Note that if we remove the three-at-time deal rule, and allow the player unlimited passes dealing one card at a time, the win rate goes up to something between 89% and 92% (based on the first 10,000 deals). But more signficantly, my solver was able to solve 69% of games without backtracking at all. This happened in only 1.2% of standard Canfield games.

I suspect that some of the lower estimates of success rates are based on games where you cannot undo moves, as would presumably be the case in a casino. People who win 35% are probably doing quite a lot of undoing.

Natural Shuffling of Gathered Cards

The next experiment run aimed at testing whether the game became significantly easier or harder when the cards were hand shuffled instead of being completely randomized by a computer. After the end of each hand, we pick up all the piles of cards on the table one at a time, flipping the face up cards face down, so their sequence is reversed. We then shuffle the deck with n riffle shuffles, cut it once, and deal out the next hand.

For each number of shuffles from one to ten, I ran ten thousand games in this manner.

Canfield Win Rate with n Shuffles of Cards Gathered from Previous Game
Red line is win rate with fully randomized deck

If you shuffle only once between games, then many more games are winnable. Two to four shuffles seem to make the game a bit harder.

On the whole, Canfield seems less effected by a poorly shuffled deck than some of the other games I have studied. This makes sense. Given that we are allowed infinite passes through the stock, it probably doesn't matter much what order those cards are in. Though it is nice if whole sequences of same suit cards are all in the stock, without too many key cards being stuck in the reserve. The tableau starts with only one card in each pile, so we don't have to worry about digging cards out from under each other as in Trigon. It is nice if some cards that can be built on top of each other are initially dealt there, but that isn't generally critical. The order of the 13 cards in the reserve matters more, they are probably generally easier to get off if lower ranked cards are on the top and higher ranks are below. So, overall, it's not terribly surprising if complete randomization isn't very necessary in Canfield.

But there's another reason why the difference might be dampened for Canfield. There are a lot of Canfield games where only a few cards can be removed to the foundation. Sometimes no moves can be made at all. In such a case, very little sorting happens before we pick up and shuffle again, so effectively more shuffling happens compared to the amount of sorting.

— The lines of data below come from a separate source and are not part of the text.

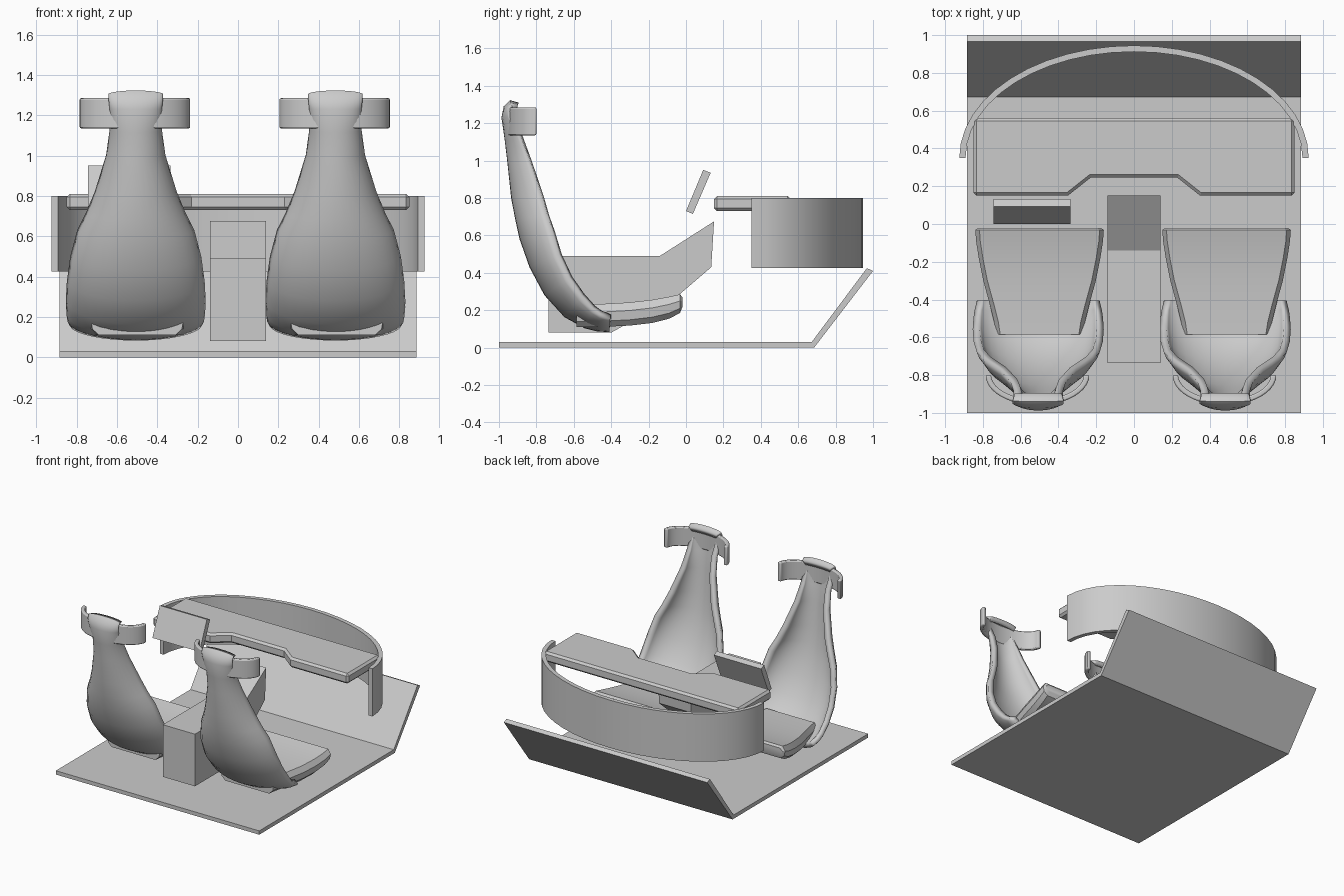
import bpy, bmesh, math
from mathutils import Vector

cube = bpy.data.objects.get("Cube")
if cube:
    bpy.data.objects.remove(cube, do_unlink=True)

grey = bpy.data.materials.new("plain grey")
grey.use_nodes = True
grey.diffuse_color = (0.6, 0.6, 0.6, 1)
grey.node_tree.nodes["Principled BSDF"].inputs["Base Color"].default_value = (0.6, 0.6, 0.6, 1)


def make(name, verts, faces, solid=True):
    bm = bmesh.new()
    vs = [bm.verts.new(v) for v in verts]
    for f in faces:
        bm.faces.new([vs[i] for i in f])
    if solid:
        bmesh.ops.recalc_face_normals(bm, faces=bm.faces)
    me = bpy.data.meshes.new(name)
    bm.to_mesh(me)
    bm.free()
    me.materials.append(grey)
    ob = bpy.data.objects.new(name, me)
    bpy.context.collection.objects.link(ob)
    return ob


def smooth(ob, angle=40):
    bpy.ops.object.select_all(action='DESELECT')
    ob.select_set(True)
    bpy.context.view_layer.objects.active = ob
    bpy.ops.object.shade_smooth_by_angle(angle=math.radians(angle))


def bevel(ob, width, segments=1):
    m = ob.modifiers.new("bevel", 'BEVEL')
    m.width, m.segments = width, segments
    m.limit_method, m.angle_limit = 'ANGLE', math.radians(50)


def prism(name, profile, lo, hi, axis):
    """Extrude a closed profile along x (profile is y, z) or z (profile is x, y)."""
    n = len(profile)
    place = (lambda p, h: (h, *p)) if axis == 'x' else (lambda p, h: (*p, h))
    verts = [place(p, h) for h in (lo, hi) for p in profile]
    faces = [list(range(n)), list(range(n, 2 * n))]
    faces += [[i, (i + 1) % n, n + (i + 1) % n, n + i] for i in range(n)]
    return make(name, verts, faces)


def curved_plate(name, cx, cy, a, b, t, z0, z1, steps):
    """Half-ellipse wall; the sign of b sets which way it bulges."""
    tb = math.copysign(t, b)
    angles = [math.pi * (i / steps - 0.5) for i in range(steps + 1)]
    outer = [(cx + a * math.sin(q), cy + b * math.cos(q)) for q in angles]
    inner = [(cx + (a - t) * math.sin(q), cy + (b - tb) * math.cos(q)) for q in angles]
    ob = prism(name, outer + inner[::-1], z0, z1, 'z')
    smooth(ob)
    return ob


# Floor with sloped toe board
prism("floor", [(-1, 0), (0.685, 0), (1.0, 0.41), (0.967, 0.425), (0.672, 0.03), (-1, 0.03)],
      -0.885, 0.885, 'x')

# Centre console
prism("console", [(-0.735, 0.08), (-0.735, 0.49), (-0.14, 0.49), (0.15, 0.675),
                  (0.135, 0.43), (-0.04, 0.28), (-0.40, 0.08)], -0.14, 0.14, 'x')

# Tilted display
prism("display", [(0, 0.73), (0.037, 0.715), (0.132, 0.935), (0.092, 0.95)], -0.745, -0.335, 'x')

# Dashboard shelf with a knee cut-out
half = [(0.23, 0.245), (0.35, 0.15), (0.85, 0.15), (0.85, 0.56)]
dash = prism("dashboard", half + [(-x, y) for x, y in reversed(half)], 0.73, 0.81, 'z')
bevel(dash, 0.016)

# Curved front wall
curved_plate("front_wall", 0, 0.35, 0.925, 0.595, 0.033, 0.425, 0.8, 24)

# Seat back stations, top to bottom: y, z, half width, curl depth
BACK = [(-0.895, 1.310, 0.125, 0.015), (-0.940, 1.323, 0.135, 0.02), (-0.975, 1.290, 0.135, 0.03),
        (-0.987, 1.230, 0.130, 0.05), (-0.970, 1.115, 0.130, 0.10), (-0.955, 0.990, 0.147, 0.14),
        (-0.935, 0.800, 0.203, 0.19), (-0.912, 0.680, 0.248, 0.20), (-0.890, 0.580, 0.290, 0.21),
        (-0.837, 0.430, 0.325, 0.20), (-0.757, 0.280, 0.342, 0.19), (-0.650, 0.163, 0.347, 0.17),
        (-0.543, 0.104, 0.343, 0.13), (-0.475, 0.087, 0.338, 0.105), (-0.410, 0.083, 0.325, 0.08)]


def seat_back(name, cx, cols=16):
    path = [Vector(s[:2]) for s in BACK]
    verts = []
    for i, (y, z, hw, curl) in enumerate(BACK):
        t = (path[min(i + 1, len(path) - 1)] - path[max(i - 1, 0)]).normalized()
        n = Vector((-t.y, t.x))
        for j in range(cols + 1):
            q = math.radians(82) * (2 * j / cols - 1)
            p = path[i] + n * curl * (1 - math.cos(q))
            verts.append((cx + hw * math.sin(q) / math.sin(math.radians(82)), p.x, p.y))
    w = cols + 1
    faces = [(i * w + j, i * w + j + 1, (i + 1) * w + j + 1, (i + 1) * w + j)
             for i in range(len(BACK) - 1) for j in range(cols)]
    ob = make(name, verts, faces, solid=False)
    m = ob.modifiers.new("thickness", 'SOLIDIFY')
    m.thickness, m.offset = 0.04, 1
    smooth(ob, 50)


# Cushion stations, front to rear: y, half width, top z, bottom z
CUSHION = [(-0.020, 0.325, 0.270, 0.215), (-0.032, 0.340, 0.285, 0.185), (-0.09, 0.336, 0.272, 0.155),
           (-0.18, 0.322, 0.256, 0.132), (-0.30, 0.298, 0.242, 0.118), (-0.42, 0.265, 0.235, 0.112),
           (-0.52, 0.240, 0.231, 0.110), (-0.585, 0.230, 0.230, 0.110)]


def cushion(name, cx):
    verts = []
    for y, hw, zt, zb in CUSHION:
        h = zt - zb
        side = [(hw - 0.04, zb), (hw - 0.008, zb + 0.25 * h), (hw, zt - 0.35 * h), (hw - 0.022, zt)]
        verts += [(cx + x, y, z) for x, z in side]
        verts += [(cx - x, y, z) for x, z in reversed(side)]
    n, rows = 8, len(CUSHION)
    faces = [(i * n + j, i * n + (j + 1) % n, (i + 1) * n + (j + 1) % n, (i + 1) * n + j)
             for i in range(rows - 1) for j in range(n)]
    faces += [tuple(range(n)), tuple(range((rows - 1) * n, rows * n))]
    smooth(make(name, verts, faces), 30)


# Two seats with wrap-around headrests
for side, cx in (("right", -0.507), ("left", 0.483)):
    seat_back(side + "_seat_back", cx)
    cushion(side + "_seat_cushion", cx + 0.007)
    rest = curved_plate(side + "_headrest", cx - 0.004, -0.80, 0.275, -0.16, 0.03, 1.135, 1.285, 20)
    bevel(rest, 0.008, 2)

I don't think this experiment predicts the real experiences of a player very well though, because real players don't win 71% of games, so don't fully sort deck nearly as often. They probably pile up a few cards on the tableau and so generate at least as much reverse ordering, with alternating suits, as forward ordering.

Natural Shuffling of Ordered Decks

To see the impact of sortedness on Canfield more clearly, I ran some tests starting with a fully ordered (or reversed) deck before each hand and shuffling that n times before cutting the deck and dealing it. Here are my results from that test, running ten thousand iterations of each value of n from one to ten.

Canfield Win Rate with n Shuffles of a Ordered/Reversed Deck
Red line is win rate with fully randomized deck

At first, this look a lot like the Trigon graph, but there's an important different, With Trigon it was residual reverse sorting that made the game harder, while residual forward sorting made it easier. With Canfield it's the other way around.

I think it has to do with the long reserve stack. Clearing this tends to be the focus of Canfield games. Dealing the reserve from a ordered deck puts it in reverse order, with cards tending to be on top of their predecessors. This makes it somewhat harder to get them off.

The forward ordering I tested here is not the same as the reversed ordering that a player generates when he builds cards on the tableau, because that has alternating suits. Still, it's possible that these losing games might help a player who doesn't shuffle well build up some residual reverse order that might help him win a game, which then orders the deck, making things harder again.